Publication Date: 8/11/2012
Citation: Vance, C.P. 2012. From George Washington Carver to the genome: leveraging genetics and molecular biology to improve soybean [abstract]. Molecular & Cellular Biology of the Soybean Conference, August 12-15, 2012, Des Moines, Iowa. Available: http://www.extension.iastate.edu/registration/events/soybean/speakeranchor.htm#speaker1. Interpretive Summary:

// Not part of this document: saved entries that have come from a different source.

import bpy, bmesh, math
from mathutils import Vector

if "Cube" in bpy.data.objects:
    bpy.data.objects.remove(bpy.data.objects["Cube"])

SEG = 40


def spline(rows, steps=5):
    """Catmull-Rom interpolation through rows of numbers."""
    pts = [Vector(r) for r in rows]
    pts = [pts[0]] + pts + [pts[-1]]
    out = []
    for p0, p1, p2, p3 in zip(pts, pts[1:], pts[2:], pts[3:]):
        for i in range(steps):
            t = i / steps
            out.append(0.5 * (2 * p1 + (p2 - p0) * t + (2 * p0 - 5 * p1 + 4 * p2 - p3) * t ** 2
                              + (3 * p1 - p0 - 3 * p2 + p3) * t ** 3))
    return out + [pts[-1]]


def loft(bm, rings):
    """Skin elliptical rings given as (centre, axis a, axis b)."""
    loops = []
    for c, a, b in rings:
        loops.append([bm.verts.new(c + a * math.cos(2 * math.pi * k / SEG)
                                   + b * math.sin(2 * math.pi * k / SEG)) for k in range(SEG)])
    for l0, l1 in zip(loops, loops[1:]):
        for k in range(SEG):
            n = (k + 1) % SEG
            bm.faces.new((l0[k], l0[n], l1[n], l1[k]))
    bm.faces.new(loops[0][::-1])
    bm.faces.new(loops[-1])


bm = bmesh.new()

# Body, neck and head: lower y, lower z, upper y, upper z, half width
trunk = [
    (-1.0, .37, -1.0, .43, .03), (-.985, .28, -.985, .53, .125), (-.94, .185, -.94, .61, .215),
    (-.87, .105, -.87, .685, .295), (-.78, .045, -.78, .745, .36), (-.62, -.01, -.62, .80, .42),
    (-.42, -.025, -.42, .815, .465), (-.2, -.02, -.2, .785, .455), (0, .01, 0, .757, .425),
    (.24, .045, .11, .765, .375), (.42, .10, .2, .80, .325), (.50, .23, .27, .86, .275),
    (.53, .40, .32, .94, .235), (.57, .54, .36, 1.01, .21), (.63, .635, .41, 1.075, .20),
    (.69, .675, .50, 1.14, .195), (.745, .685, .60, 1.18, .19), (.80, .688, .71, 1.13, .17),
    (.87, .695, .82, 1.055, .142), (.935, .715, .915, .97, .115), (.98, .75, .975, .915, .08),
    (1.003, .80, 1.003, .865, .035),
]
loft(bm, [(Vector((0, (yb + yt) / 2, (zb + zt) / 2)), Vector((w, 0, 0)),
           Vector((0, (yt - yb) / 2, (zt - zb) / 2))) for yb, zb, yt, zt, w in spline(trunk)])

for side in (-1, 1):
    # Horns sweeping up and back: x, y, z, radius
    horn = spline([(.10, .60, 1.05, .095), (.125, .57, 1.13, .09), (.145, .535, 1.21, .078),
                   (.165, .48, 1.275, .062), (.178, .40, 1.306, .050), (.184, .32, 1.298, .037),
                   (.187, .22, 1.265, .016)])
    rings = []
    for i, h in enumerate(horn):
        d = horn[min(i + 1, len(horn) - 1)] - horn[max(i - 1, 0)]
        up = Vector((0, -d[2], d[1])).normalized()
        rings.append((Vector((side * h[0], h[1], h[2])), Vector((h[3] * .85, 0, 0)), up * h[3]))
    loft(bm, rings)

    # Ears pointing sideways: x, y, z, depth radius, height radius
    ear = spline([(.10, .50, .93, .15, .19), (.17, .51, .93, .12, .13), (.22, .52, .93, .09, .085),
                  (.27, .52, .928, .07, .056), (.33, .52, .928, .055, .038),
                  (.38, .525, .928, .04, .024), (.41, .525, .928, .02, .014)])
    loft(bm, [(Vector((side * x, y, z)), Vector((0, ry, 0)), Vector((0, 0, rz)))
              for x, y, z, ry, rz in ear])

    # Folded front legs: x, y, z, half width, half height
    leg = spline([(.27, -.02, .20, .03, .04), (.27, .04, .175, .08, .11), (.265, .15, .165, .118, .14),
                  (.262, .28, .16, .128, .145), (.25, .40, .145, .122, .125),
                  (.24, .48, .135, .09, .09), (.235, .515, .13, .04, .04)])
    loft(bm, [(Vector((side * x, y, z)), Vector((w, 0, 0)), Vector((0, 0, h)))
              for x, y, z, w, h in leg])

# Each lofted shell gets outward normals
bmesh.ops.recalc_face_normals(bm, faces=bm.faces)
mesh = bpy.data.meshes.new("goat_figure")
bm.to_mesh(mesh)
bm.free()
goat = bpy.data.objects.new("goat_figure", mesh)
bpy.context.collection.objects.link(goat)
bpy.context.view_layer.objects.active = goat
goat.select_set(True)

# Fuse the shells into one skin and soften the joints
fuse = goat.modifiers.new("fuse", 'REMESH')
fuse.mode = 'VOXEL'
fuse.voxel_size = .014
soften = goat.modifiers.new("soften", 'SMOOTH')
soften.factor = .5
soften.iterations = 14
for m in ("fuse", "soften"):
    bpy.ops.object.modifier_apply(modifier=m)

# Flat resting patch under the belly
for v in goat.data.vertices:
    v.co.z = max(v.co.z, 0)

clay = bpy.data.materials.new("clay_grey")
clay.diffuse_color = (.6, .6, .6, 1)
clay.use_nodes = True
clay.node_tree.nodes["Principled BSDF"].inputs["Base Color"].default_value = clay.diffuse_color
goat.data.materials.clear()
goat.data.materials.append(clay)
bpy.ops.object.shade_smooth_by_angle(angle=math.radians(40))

Technical Abstract: In 1904, George Washington Carver studying the composition of soybeans concluded that they are a valuable source of protein and oil. He proposed that rotating soybeans with other crops would replenish the soil with nitrogen and minerals for 2 years. His findings brought soybeans into the mainstream of agriculture. Between 1910 and 1929 Charles V. Piper and William J. Morse published several agronomic papers on the "wonder crop" soybean. At that time only 20 varieties of soybean were available in the U.S. Growers held the first soybean field days in 1920 in Indiana and formed the National Soybean Growers' Association (renamed American Soybean Association in late 1925). In the 1920s Henry Ford tossed some soybean to his engineers and said, "You guys are supposed to be smart. You ought to be able to do something with them." By 1935 Mr. Ford was using one bushel of beans for every car produced. From 1924-1964 soybean yields increased from 11 to 24 bushels/acre. From 1965-2011 yields increased from 24-42 bushels/acre. Most of the advances in soybean yield through 2011 came from the efforts of plant breeders and agronomists, prior to the sequencing of the genome in 2010. In the future, how can we leverage the genome sequence of Glycine to improve yield and quality?